You can plug in an electric piano, play something, and the software will record it. Or you can type in your own musical notes into the software.

Once saved, those notes can be played with any of the instruments found in Mixcraft. So what starts out as a piano progression, can quickly be changed to various strings, trumpets, horn ensembles, or marimba voicings.

An entire orchestra at your finger tips !

One Track Per Instrument

A song is made of a handful of instruments. When recorded these instruments are usually recorded separately on what is called a sound track. A song can have a only a few tracks or more than a dozen.

You can keep adding instruments and tracks building up the sound till you are happy with it.

Track Grouping or Sub-Group

A drum kit can have a handful of recording tracks, one each for – bass drum, snare drum, tom toms, hihat, ride cymbal, crash cymbal, etc.

The same could be done for other instruments.

The advantage with the sub-group track is that you can control the volume and sound effects of the whole group from the sub-group track.

Loops Library for Non Musicians

Mixcraft has a loops library of 7000 music loops. Music loops are a few bars of music with percussion, sound effects, and music beds that have a whole band. Each of these tracks can be used to create your own music, even if you have no musical ability.

You simply drop and drag the sounds onto the tracks and arrange them to what sounds good to you.

Sound Effects

I never thought I would become a sound engineer, but as you start to work with the software, you realize that you are developing sound processing abilities.
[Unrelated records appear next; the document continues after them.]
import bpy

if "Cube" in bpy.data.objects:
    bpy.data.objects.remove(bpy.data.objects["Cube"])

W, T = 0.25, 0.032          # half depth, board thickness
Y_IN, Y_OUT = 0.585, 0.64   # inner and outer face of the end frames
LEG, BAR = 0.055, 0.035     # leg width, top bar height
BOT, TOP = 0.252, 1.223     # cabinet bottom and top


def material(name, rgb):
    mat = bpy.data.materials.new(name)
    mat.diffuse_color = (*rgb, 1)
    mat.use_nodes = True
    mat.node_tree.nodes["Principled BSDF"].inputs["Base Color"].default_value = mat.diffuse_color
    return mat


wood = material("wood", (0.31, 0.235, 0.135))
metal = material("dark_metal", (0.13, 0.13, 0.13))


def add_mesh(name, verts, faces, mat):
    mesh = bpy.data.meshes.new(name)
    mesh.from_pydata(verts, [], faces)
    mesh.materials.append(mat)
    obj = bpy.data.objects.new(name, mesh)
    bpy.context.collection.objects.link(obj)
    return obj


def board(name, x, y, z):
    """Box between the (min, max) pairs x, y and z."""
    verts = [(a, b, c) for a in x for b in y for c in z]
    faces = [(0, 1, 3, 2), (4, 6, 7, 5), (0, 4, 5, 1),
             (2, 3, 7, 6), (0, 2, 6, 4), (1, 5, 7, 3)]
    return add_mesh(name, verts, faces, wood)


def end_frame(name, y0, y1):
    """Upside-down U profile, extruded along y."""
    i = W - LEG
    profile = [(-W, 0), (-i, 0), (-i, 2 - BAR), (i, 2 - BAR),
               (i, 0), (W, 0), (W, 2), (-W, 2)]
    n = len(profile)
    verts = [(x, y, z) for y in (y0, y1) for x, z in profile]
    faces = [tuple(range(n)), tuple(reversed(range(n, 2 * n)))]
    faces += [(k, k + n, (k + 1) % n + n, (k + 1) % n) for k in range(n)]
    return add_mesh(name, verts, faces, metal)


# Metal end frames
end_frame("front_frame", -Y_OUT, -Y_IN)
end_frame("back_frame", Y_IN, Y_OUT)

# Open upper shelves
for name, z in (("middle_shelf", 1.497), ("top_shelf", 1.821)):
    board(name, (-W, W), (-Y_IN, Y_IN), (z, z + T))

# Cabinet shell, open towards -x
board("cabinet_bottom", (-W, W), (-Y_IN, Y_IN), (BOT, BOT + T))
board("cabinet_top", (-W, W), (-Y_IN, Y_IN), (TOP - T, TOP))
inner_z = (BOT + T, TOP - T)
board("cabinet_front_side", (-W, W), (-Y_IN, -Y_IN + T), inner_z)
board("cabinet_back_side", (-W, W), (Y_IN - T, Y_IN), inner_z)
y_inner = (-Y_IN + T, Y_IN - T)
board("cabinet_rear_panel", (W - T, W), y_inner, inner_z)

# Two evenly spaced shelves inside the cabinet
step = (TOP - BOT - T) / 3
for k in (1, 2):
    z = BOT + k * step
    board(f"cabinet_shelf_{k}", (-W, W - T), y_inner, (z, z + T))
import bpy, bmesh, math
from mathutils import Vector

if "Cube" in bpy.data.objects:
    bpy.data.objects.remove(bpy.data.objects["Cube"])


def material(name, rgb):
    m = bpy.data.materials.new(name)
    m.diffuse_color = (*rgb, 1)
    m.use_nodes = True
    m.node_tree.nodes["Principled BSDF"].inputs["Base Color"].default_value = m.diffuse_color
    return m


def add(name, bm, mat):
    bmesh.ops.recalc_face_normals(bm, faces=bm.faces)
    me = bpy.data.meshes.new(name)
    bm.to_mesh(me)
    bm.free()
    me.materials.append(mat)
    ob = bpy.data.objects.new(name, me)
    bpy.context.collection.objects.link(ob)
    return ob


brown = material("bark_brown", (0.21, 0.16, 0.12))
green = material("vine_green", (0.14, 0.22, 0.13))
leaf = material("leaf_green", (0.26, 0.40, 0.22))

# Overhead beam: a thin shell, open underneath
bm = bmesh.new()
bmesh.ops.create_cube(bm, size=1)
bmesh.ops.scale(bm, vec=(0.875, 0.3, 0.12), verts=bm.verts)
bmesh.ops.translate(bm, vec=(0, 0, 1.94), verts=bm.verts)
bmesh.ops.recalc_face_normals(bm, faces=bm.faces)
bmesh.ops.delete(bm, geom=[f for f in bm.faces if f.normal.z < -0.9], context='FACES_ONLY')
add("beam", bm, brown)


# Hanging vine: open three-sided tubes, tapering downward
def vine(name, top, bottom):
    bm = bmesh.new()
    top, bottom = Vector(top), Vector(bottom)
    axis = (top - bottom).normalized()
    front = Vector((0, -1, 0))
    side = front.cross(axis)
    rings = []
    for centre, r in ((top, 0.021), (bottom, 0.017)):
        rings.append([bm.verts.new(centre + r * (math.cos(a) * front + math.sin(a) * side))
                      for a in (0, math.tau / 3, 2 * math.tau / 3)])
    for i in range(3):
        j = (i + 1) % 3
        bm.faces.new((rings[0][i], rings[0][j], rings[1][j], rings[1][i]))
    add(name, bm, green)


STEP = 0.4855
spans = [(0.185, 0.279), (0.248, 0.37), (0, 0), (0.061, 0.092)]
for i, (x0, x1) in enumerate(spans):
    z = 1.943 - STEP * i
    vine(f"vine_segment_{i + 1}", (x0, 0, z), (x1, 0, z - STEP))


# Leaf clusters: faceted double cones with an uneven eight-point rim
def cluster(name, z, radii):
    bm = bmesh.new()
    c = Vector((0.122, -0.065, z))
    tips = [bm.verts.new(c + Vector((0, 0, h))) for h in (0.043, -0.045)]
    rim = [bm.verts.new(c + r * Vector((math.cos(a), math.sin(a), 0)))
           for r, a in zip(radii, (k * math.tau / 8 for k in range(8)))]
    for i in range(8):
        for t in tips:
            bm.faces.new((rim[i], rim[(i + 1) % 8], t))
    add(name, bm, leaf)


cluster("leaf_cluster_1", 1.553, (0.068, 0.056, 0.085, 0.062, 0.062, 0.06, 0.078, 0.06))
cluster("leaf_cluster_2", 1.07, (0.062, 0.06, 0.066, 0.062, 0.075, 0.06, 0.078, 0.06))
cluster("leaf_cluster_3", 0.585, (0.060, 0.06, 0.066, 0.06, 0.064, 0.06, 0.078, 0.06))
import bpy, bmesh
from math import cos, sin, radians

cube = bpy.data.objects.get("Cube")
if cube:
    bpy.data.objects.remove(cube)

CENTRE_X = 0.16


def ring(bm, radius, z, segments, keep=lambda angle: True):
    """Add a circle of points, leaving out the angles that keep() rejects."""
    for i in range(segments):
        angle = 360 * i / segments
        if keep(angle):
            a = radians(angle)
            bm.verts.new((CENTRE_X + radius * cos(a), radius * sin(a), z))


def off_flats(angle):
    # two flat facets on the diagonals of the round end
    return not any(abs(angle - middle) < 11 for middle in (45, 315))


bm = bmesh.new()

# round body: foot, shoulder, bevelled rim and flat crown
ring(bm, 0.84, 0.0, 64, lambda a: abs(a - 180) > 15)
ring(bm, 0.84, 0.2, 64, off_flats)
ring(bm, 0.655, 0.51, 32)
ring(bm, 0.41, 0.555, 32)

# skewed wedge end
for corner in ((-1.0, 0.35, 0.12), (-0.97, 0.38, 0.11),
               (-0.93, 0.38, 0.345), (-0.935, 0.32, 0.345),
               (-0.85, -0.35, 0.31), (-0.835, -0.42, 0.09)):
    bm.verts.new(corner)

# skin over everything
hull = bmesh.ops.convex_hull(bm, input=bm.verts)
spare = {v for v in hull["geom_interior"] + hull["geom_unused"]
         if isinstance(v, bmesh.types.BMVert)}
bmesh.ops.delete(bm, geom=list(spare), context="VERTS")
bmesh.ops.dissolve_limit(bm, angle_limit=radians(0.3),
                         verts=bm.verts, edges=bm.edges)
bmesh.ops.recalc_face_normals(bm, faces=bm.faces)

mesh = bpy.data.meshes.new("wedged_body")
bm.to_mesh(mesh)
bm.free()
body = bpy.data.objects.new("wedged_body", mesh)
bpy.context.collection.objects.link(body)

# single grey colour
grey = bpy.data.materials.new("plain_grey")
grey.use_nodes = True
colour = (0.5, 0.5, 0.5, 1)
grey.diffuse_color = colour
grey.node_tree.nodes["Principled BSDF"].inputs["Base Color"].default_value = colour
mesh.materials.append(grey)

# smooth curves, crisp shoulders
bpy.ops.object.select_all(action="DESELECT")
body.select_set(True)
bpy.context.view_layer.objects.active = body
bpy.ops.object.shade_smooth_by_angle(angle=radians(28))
Equalizers, compressors, tone boosters, and reverb are just a few of the many effects that can be applied to any recording to enhance it. The right effects can make a huge improvement to the final sound.

Sound Plug-Ins

I did not know what a plug-in was, but learned that it was a piece of sound software developed by a third party, that could be installed and included with the Mixcraft software, providing additional sound enhancing abilities. They have a number of these plug-ins included in the software.

A One Man Band

I used to have to wait for band mates to call and get together to make music. Now I can make and record music any time I want.

I start with a drum track for the basic beat, add a bass guitar track for some bottom, and then a keyboard. Then I play my ukulele and sing, and it sounds like a four piece band !

With a handful of song tracks I sing, I can now be a one man band to play dances and social events, by putting the tracks, my ukulele and my voice through a small PA system.

Imagine a guy playing ukulele and singing, with sounds of a strong ensemble playing backup on his song, but are no where in sight !

Video Editing

The software has a separate video track that can be used to put pictures or video on. I started using this feature to put family pictures on the timeline, while creating music to play in the background, making a musical movie of sorts.

The software has become the program I use to create my weekly YouTube videos for ukulele tutorials, cover and original songs.

Adding scrolling or stationary text, on top of these pictures allows you to add to the story.

If you have ever thought that you would like to create music or make music videos, then try out a Digital Audio Workstation DAW, and see what you can create.

Check out Tin Man, a cover song I produced using the Mixcraft software.   

Check out the Balance In Life album produced with the Mixcraft program.   


Creating Music From The Heart